For the records below, give the number of lines in which "materials" appears, and add nothing else.

+++

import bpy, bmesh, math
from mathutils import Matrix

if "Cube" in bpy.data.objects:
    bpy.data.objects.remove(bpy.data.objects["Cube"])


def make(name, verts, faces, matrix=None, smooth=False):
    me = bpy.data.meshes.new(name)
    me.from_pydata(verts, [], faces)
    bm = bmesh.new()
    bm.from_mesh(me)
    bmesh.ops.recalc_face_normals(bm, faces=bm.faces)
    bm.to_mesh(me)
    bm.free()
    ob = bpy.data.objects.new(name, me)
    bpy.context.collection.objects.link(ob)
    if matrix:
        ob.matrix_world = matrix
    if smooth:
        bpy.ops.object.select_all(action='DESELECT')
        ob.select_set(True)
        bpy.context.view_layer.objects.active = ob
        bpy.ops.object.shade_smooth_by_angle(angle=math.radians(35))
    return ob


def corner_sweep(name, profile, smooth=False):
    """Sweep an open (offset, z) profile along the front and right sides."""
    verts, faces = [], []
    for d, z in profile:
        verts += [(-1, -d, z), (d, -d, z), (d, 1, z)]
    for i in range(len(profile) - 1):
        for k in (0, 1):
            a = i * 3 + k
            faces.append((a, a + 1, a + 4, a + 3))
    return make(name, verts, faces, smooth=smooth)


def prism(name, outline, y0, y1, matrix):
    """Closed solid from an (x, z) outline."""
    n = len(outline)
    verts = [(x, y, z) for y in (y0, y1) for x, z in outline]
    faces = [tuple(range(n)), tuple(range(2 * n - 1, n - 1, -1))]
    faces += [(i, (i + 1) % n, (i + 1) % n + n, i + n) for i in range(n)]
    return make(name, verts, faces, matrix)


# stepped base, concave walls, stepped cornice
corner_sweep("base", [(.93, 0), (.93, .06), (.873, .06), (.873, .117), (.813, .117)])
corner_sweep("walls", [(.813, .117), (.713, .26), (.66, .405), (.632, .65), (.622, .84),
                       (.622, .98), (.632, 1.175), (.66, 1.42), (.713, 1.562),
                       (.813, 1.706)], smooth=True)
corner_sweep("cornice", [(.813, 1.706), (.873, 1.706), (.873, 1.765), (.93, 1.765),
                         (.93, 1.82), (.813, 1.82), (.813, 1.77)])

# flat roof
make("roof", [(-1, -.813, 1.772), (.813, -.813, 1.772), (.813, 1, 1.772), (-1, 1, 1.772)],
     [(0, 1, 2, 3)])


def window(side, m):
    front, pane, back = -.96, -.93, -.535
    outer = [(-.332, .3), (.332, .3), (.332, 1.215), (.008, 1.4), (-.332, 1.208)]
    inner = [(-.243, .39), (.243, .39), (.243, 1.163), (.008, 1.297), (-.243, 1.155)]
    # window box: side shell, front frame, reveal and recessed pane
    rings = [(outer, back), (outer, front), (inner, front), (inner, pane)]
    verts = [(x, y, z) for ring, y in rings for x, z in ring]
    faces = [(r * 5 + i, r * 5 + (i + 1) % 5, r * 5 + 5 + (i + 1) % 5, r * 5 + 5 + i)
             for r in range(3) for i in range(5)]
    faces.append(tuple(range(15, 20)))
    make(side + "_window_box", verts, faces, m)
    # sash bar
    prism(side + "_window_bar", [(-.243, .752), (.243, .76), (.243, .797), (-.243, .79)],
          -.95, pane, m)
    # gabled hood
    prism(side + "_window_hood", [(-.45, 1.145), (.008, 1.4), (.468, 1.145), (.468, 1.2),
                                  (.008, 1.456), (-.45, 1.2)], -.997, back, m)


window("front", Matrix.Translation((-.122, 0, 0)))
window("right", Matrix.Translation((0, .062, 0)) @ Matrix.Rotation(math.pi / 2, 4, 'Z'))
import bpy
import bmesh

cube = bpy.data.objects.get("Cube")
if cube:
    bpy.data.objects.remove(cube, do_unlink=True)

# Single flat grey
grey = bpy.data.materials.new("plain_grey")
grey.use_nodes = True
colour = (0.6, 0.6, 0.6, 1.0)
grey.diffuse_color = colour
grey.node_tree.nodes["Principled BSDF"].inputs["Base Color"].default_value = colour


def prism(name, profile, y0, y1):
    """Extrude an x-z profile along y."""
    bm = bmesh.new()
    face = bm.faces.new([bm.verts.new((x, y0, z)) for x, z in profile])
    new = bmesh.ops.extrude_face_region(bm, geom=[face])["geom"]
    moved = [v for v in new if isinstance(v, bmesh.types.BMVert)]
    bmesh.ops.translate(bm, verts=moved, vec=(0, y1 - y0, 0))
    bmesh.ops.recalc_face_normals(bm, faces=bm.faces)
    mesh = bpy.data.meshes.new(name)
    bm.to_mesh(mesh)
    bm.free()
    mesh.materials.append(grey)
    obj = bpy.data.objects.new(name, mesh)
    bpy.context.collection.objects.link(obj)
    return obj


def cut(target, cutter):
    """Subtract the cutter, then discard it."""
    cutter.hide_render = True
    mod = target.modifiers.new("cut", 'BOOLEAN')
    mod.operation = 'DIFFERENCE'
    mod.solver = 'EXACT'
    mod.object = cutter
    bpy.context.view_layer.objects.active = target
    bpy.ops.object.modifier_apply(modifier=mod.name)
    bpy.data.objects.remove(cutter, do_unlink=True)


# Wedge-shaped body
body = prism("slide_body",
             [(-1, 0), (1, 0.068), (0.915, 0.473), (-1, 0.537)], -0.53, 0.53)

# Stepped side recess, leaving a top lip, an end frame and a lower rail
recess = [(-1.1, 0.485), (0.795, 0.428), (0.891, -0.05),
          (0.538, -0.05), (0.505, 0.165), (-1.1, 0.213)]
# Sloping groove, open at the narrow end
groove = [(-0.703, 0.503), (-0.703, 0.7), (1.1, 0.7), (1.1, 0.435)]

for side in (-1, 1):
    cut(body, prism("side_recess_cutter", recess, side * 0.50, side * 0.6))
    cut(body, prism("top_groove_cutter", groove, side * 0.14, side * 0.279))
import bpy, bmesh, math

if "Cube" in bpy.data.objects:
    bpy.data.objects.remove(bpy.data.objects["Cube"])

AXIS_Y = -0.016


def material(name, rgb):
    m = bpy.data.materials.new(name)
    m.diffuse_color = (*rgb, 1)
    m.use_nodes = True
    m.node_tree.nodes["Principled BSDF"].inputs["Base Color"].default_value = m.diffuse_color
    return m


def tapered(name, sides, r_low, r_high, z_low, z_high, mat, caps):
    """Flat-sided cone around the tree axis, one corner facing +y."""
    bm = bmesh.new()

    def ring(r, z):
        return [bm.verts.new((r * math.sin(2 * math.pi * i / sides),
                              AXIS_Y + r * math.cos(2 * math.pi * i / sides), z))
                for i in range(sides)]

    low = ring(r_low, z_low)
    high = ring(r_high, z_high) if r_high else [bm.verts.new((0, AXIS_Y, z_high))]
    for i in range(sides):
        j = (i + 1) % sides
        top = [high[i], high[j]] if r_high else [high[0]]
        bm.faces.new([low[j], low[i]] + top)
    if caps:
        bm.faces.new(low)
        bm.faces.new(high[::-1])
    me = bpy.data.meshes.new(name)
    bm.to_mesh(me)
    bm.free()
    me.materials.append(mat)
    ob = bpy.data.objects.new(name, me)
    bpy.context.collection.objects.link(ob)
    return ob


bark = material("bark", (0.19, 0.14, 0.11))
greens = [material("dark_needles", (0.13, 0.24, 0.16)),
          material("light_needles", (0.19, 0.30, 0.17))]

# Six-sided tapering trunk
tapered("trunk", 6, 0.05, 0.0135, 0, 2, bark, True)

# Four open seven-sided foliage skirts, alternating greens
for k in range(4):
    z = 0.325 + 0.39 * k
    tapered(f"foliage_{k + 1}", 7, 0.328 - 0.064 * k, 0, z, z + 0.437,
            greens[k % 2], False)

+++

## Reply to the exercise
4